══ Task data ══

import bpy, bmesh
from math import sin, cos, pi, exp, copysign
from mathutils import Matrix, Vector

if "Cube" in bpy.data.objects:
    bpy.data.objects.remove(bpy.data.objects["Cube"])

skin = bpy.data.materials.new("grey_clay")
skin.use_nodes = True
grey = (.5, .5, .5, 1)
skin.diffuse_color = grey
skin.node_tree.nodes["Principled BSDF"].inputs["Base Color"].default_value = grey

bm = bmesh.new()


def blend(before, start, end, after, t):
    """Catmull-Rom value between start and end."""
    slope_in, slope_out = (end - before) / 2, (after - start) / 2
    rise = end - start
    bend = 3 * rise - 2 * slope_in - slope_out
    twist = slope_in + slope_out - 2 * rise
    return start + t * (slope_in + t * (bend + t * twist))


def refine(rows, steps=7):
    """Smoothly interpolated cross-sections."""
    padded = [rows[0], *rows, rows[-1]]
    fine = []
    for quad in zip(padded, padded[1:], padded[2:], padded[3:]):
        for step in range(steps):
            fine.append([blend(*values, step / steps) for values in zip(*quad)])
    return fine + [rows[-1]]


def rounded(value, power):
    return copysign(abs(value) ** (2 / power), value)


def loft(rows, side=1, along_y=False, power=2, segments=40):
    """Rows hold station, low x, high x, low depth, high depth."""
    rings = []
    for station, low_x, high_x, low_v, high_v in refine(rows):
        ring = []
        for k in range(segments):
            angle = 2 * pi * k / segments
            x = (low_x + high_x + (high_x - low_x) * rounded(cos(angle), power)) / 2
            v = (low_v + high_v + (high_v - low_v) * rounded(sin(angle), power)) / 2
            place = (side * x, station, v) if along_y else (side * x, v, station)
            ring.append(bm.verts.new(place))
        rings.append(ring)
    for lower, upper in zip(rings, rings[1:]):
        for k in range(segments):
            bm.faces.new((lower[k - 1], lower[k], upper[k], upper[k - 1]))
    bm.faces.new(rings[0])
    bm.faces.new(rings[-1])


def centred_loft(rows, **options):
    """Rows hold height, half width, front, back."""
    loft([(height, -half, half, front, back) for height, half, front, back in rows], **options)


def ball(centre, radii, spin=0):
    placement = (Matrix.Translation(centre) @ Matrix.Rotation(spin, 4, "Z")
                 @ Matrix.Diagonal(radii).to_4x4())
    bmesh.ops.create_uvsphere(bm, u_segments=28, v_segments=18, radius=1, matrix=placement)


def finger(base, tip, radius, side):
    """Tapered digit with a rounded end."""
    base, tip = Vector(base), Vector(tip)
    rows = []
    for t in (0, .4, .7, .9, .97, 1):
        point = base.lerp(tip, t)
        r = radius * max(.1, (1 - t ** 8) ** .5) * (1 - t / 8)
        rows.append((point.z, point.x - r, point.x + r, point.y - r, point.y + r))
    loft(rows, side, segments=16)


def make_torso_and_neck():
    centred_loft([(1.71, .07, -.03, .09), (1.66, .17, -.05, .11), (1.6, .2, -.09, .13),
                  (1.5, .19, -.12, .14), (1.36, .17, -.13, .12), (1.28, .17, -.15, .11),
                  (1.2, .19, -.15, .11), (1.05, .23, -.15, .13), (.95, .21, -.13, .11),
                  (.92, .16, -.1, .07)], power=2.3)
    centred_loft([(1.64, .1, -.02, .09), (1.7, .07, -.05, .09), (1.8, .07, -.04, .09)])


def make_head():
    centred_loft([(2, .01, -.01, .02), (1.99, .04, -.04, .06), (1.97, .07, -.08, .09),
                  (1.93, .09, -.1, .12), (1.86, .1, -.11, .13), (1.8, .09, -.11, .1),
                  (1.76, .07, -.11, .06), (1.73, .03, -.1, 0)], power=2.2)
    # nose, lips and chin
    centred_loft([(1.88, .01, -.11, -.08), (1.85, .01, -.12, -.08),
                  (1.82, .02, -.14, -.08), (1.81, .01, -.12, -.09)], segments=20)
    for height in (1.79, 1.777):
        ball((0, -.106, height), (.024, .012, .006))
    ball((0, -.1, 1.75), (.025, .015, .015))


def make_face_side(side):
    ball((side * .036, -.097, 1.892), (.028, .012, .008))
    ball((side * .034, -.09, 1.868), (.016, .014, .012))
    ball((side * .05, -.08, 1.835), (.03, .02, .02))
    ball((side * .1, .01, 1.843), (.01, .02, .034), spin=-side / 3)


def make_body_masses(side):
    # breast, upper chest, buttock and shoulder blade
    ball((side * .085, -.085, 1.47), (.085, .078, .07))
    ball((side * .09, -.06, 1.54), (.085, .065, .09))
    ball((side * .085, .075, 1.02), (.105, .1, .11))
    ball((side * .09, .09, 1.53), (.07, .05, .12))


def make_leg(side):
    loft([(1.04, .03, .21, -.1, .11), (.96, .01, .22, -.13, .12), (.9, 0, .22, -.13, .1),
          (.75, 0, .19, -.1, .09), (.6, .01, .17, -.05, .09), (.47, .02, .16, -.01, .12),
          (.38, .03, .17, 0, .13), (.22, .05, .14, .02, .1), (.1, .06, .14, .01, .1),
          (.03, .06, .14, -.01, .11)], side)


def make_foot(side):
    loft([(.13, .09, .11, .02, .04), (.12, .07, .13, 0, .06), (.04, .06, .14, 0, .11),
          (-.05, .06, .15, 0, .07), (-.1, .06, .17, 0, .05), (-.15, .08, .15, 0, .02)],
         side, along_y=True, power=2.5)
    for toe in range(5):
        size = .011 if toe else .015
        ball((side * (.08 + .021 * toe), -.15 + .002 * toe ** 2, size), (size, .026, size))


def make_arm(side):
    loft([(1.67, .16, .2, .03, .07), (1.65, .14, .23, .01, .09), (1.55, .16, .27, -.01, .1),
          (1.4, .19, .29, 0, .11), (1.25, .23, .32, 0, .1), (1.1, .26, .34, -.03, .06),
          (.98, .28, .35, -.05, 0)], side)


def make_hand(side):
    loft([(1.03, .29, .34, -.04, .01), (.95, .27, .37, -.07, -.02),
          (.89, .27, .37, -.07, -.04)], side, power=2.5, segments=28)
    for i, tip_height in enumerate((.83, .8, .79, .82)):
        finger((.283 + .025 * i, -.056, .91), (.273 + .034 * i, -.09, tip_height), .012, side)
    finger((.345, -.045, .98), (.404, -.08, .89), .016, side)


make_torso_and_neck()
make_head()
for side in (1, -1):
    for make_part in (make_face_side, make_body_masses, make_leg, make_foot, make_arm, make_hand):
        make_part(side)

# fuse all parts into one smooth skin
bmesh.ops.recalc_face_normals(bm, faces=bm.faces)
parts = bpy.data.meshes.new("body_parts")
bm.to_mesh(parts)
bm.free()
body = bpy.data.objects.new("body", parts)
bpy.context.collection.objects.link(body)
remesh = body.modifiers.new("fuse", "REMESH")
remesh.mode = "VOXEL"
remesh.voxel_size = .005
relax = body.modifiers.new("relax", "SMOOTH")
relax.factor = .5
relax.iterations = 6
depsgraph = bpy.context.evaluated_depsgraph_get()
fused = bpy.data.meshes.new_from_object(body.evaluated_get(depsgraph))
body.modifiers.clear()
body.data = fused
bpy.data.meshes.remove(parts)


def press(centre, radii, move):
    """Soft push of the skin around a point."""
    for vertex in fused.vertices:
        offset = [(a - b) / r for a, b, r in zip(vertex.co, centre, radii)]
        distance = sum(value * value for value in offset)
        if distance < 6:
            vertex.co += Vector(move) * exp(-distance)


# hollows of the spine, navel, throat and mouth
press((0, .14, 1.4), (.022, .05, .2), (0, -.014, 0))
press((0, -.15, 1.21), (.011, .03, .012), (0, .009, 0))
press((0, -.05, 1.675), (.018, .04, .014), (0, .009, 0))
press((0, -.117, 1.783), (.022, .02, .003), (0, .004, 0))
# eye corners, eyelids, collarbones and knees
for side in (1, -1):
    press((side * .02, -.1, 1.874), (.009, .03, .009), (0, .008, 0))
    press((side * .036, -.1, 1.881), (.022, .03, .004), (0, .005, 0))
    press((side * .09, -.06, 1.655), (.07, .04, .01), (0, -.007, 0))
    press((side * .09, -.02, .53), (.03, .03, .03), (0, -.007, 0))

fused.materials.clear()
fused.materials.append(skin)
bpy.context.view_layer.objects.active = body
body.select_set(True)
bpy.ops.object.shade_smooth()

═══

Task -> All lines from the opening of the listing above through the line that contains "for quad in" should be given again exactly, and nothing more.

Expected answer ->
import bpy, bmesh
from math import sin, cos, pi, exp, copysign
from mathutils import Matrix, Vector

if "Cube" in bpy.data.objects:
    bpy.data.objects.remove(bpy.data.objects["Cube"])

skin = bpy.data.materials.new("grey_clay")
skin.use_nodes = True
grey = (.5, .5, .5, 1)
skin.diffuse_color = grey
skin.node_tree.nodes["Principled BSDF"].inputs["Base Color"].default_value = grey

bm = bmesh.new()


def blend(before, start, end, after, t):
    """Catmull-Rom value between start and end."""
    slope_in, slope_out = (end - before) / 2, (after - start) / 2
    rise = end - start
    bend = 3 * rise - 2 * slope_in - slope_out
    twist = slope_in + slope_out - 2 * rise
    return start + t * (slope_in + t * (bend + t * twist))


def refine(rows, steps=7):
    """Smoothly interpolated cross-sections."""
    padded = [rows[0], *rows, rows[-1]]
    fine = []
    for quad in zip(padded, padded[1:], padded[2:], padded[3:]):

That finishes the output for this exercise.